Toyota’s new Supra is launching in the United States with a turbocharged 3.0-liter six-cylinder BMW engine, but because of certification form from the California Air Resources Board discovered by Automobile, there is wide speculation that a four-cylinder Supra will join Toyota’s U.S. lineup.
At the end of a long list of Roundel-badged vehicles that will use the BMW 2.0-liter four-cylinder turbocharged engine, the certification lists the Toyota “Supra 2.0” as a 2020 model.
The Supra was jointly developed with BMW, sharing its platform, engines, and transmission with the Z4 roadster. The Supra is launching in the U.S. with a turbocharged 3.0-liter straight-six making 335 hp and 365 lb-ft of torque. Shortly after the car’s January reveal, Toyota announced that it would offer two four-cylinder variants for the Japanese market, with 194 hp and 236 lb-ft of torque, and 255 hp and 295 lb-ft. For reference, the U.S.-market Z4 sDrive30i makes the same 255 hp and 295 lb-ft.
For its part, Toyota says that the CARB certification isn’t a smoking gun for a four-cylinder Supra in America. “BMW took steps to certify an engine for a variety of uses,” spokesperson Nancy Hubbell told us. “At this point, Toyota’s plans for the Supra in the U.S. include only the 3.0-liter inlin- six that will be in the 2020 Supra when it goes on sale this summer.”
The six-cylinder Supra starts at $50,920. Offering a four-cylinder engine would allow Toyota to drop the price to make it more cost-competitive with both imported sport compacts and American sports cars like the Camaro and Mustang. Just how many enthusiasts would cross-shop V-8-powered muscle cars with a four-cylinder Supra, however, is unclear.
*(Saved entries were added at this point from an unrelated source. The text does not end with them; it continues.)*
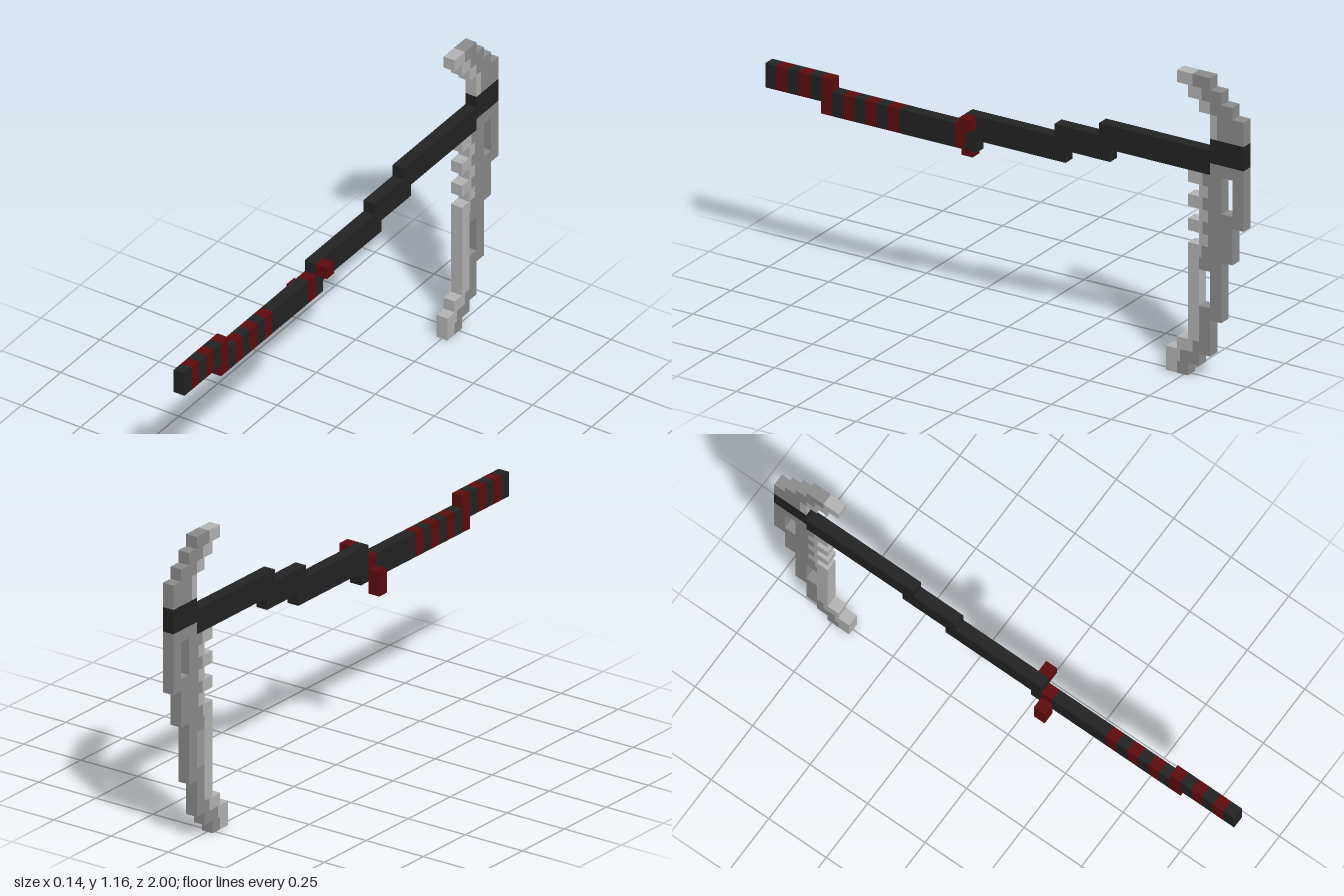
import * as THREE from 'three';

const U = 2 / 43; // one cell of the block grid

const mat = (name, color) => {
  const m = new THREE.MeshStandardMaterial({ color });
  m.name = name;
  return m;
};

export function createModel() {
  const black = mat('black', 0x232323);
  const red = mat('dark red', 0x5e0c0e);
  const steel = mat('steel grey', 0x8c8c8c);
  const edge = mat('light edge grey', 0xb5b5b5);

  const model = new THREE.Group();
  model.name = 'scythe';

  // Block spanning cells k0..k1 (from the back), j0..j1 (from the ground), in column i (-1, 0, 1)
  const block = (parent, name, material, k0, k1, j0, j1, i = 0) => {
    const mesh = new THREE.Mesh(new THREE.BoxGeometry(U, (j1 - j0) * U, (k1 - k0) * U), material);
    mesh.position.set(i * U, (j0 + j1) / 2 * U, -1 + (k0 + k1) / 2 * U);
    mesh.name = name;
    parent.add(mesh);
  };
  const section = (name) => {
    const g = new THREE.Group();
    g.name = name;
    model.add(g);
    return g;
  };

  // Grip: alternating bands, stepping down one cell at k = 37
  const grip = section('grip');
  for (let k = 31; k < 43; k++) {
    const upper = k > 37;
    const isRed = k % 2 === 1;
    block(grip, isRed ? 'gripWrap' : 'gripCore', isRed ? red : black,
      k, k + 1, upper ? 15 : 14, upper || k === 37 ? 17 : 16);
  }

  // Shaft: climbs in steps towards the blade
  const shaft = section('shaft');
  [
    [26, 31, 14, 16], [24, 25, 14, 17], [17, 24, 15, 17], [16, 17, 15, 18],
    [13, 16, 16, 18], [12, 13, 16, 19], [3, 12, 17, 19],
  ].forEach((s) => block(shaft, 'shaftStep', black, ...s));
  block(shaft, 'shaftBand', red, 25, 26, 14, 16);
  block(shaft, 'bladeSocket', black, 0, 3, 18, 20);

  // Side pegs
  block(model, 'leftPeg', red, 24, 25, 16, 17, 1);
  block(model, 'rightPeg', red, 25, 26, 13, 15, -1);

  // Blade rows: j0, j1, back k, front k, width of the light cutting edge
  const blade = section('blade');
  [
    [24, 25, 3, 6, 1.4], [23, 24, 2, 5, 1.2], [22, 23, 1, 4, 1], [20, 22, 0, 3, 0.6],
    [17, 18, 0, 3, 0],
    [16, 17, 2, 5, 1.3], [15, 16, 2, 4, 0.8], [14, 15, 2, 5, 1.3], [13, 14, 0, 4, 0.8],
    [12, 13, 1, 5, 1.3], [11, 12, 1, 4, 0.8], [10, 11, 1, 5, 1.2], [9, 10, 2, 5, 1],
    [6, 9, 4, 5, 1], [5, 6, 2, 5, 1], [3, 5, 3, 5, 1],
    [2, 3, 3, 6, 1.4], [1, 2, 4, 7, 1.3], [0, 1, 5, 7, 1],
  ].forEach(([j0, j1, k0, k1, w]) => {
    if (k1 - w > k0) block(blade, 'bladeBody', steel, k0, k1 - w, j0, j1);
    if (w > 0) block(blade, 'cuttingEdge', edge, k1 - w, k1, j0, j1);
  });

  // Spines behind the two openings in the blade
  block(blade, 'upperSpine', steel, 0, 1, 14, 17);
  block(blade, 'lowerSpine', steel, 2, 3, 6, 9);

  return model;
}
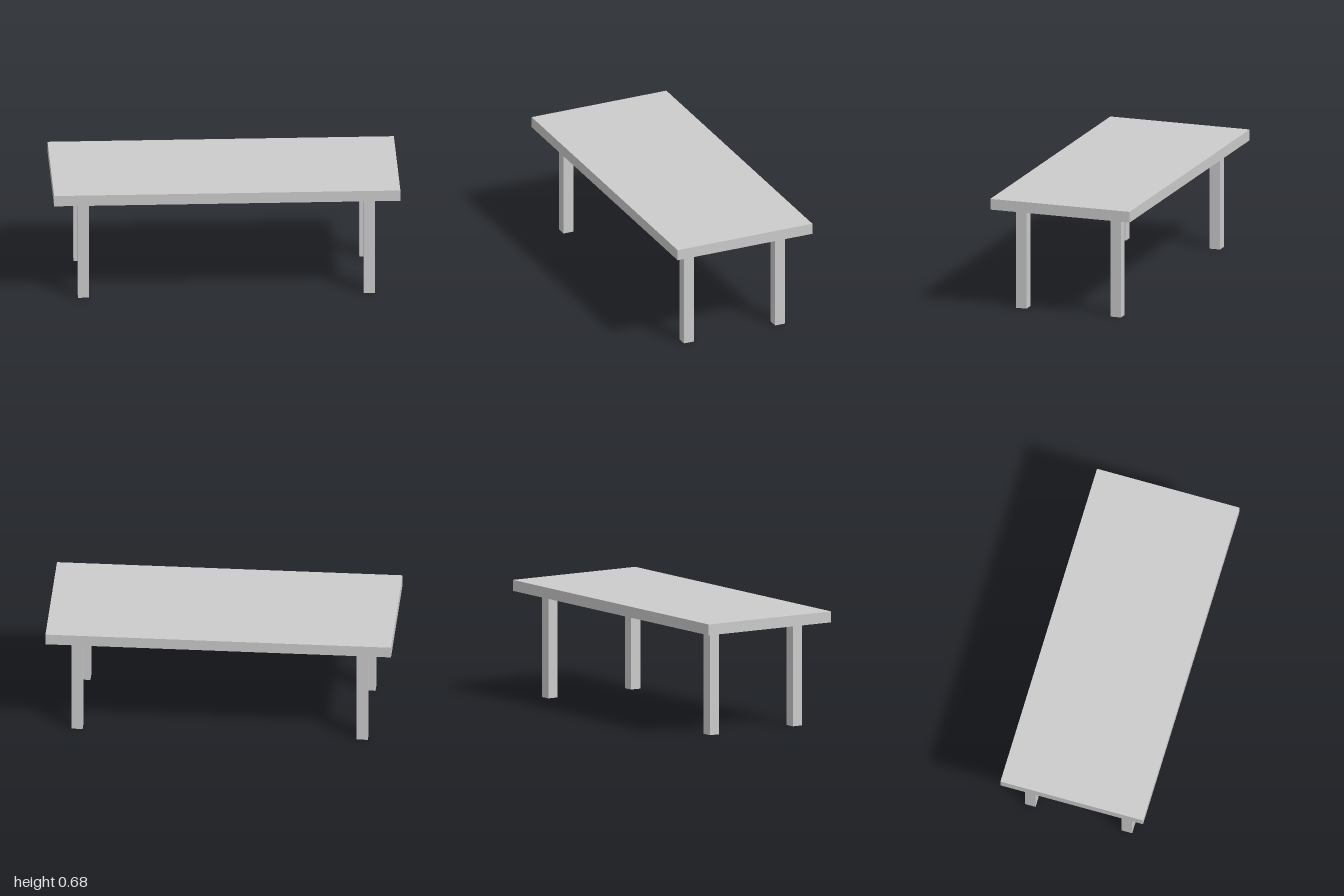
import * as THREE from 'three';

const TOP = { width: 2, height: 0.064, depth: 0.857 };
const LEG = { size: 0.064, height: 0.611, x: 0.825, z: 0.29 };

export function createModel() {
  const table = new THREE.Group();
  table.name = 'table';
  const material = new THREE.MeshStandardMaterial({ color: 0xcccccc });

  // Rectangular slab resting on the legs
  const top = new THREE.Mesh(new THREE.BoxGeometry(TOP.width, TOP.height, TOP.depth), material);
  top.name = 'tableTop';
  top.position.y = LEG.height + TOP.height / 2;
  table.add(top);

  // Four square legs, mirrored about both axes
  const legGeometry = new THREE.BoxGeometry(LEG.size, LEG.height, LEG.size);
  for (const [side, sx] of [['Left', 1], ['Right', -1]]) {
    for (const [end, sz] of [['front', 1], ['back', -1]]) {
      const leg = new THREE.Mesh(legGeometry, material);
      leg.name = `${end}${side}Leg`;
      leg.position.set(sx * LEG.x, LEG.height / 2, sz * LEG.z);
      table.add(leg);
    }
  }
  return table;
}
At most, it might be a compelling parallel to the recently announced Mustang EcoBoost High Performance Pack or four-cylinder Camaro 1LE.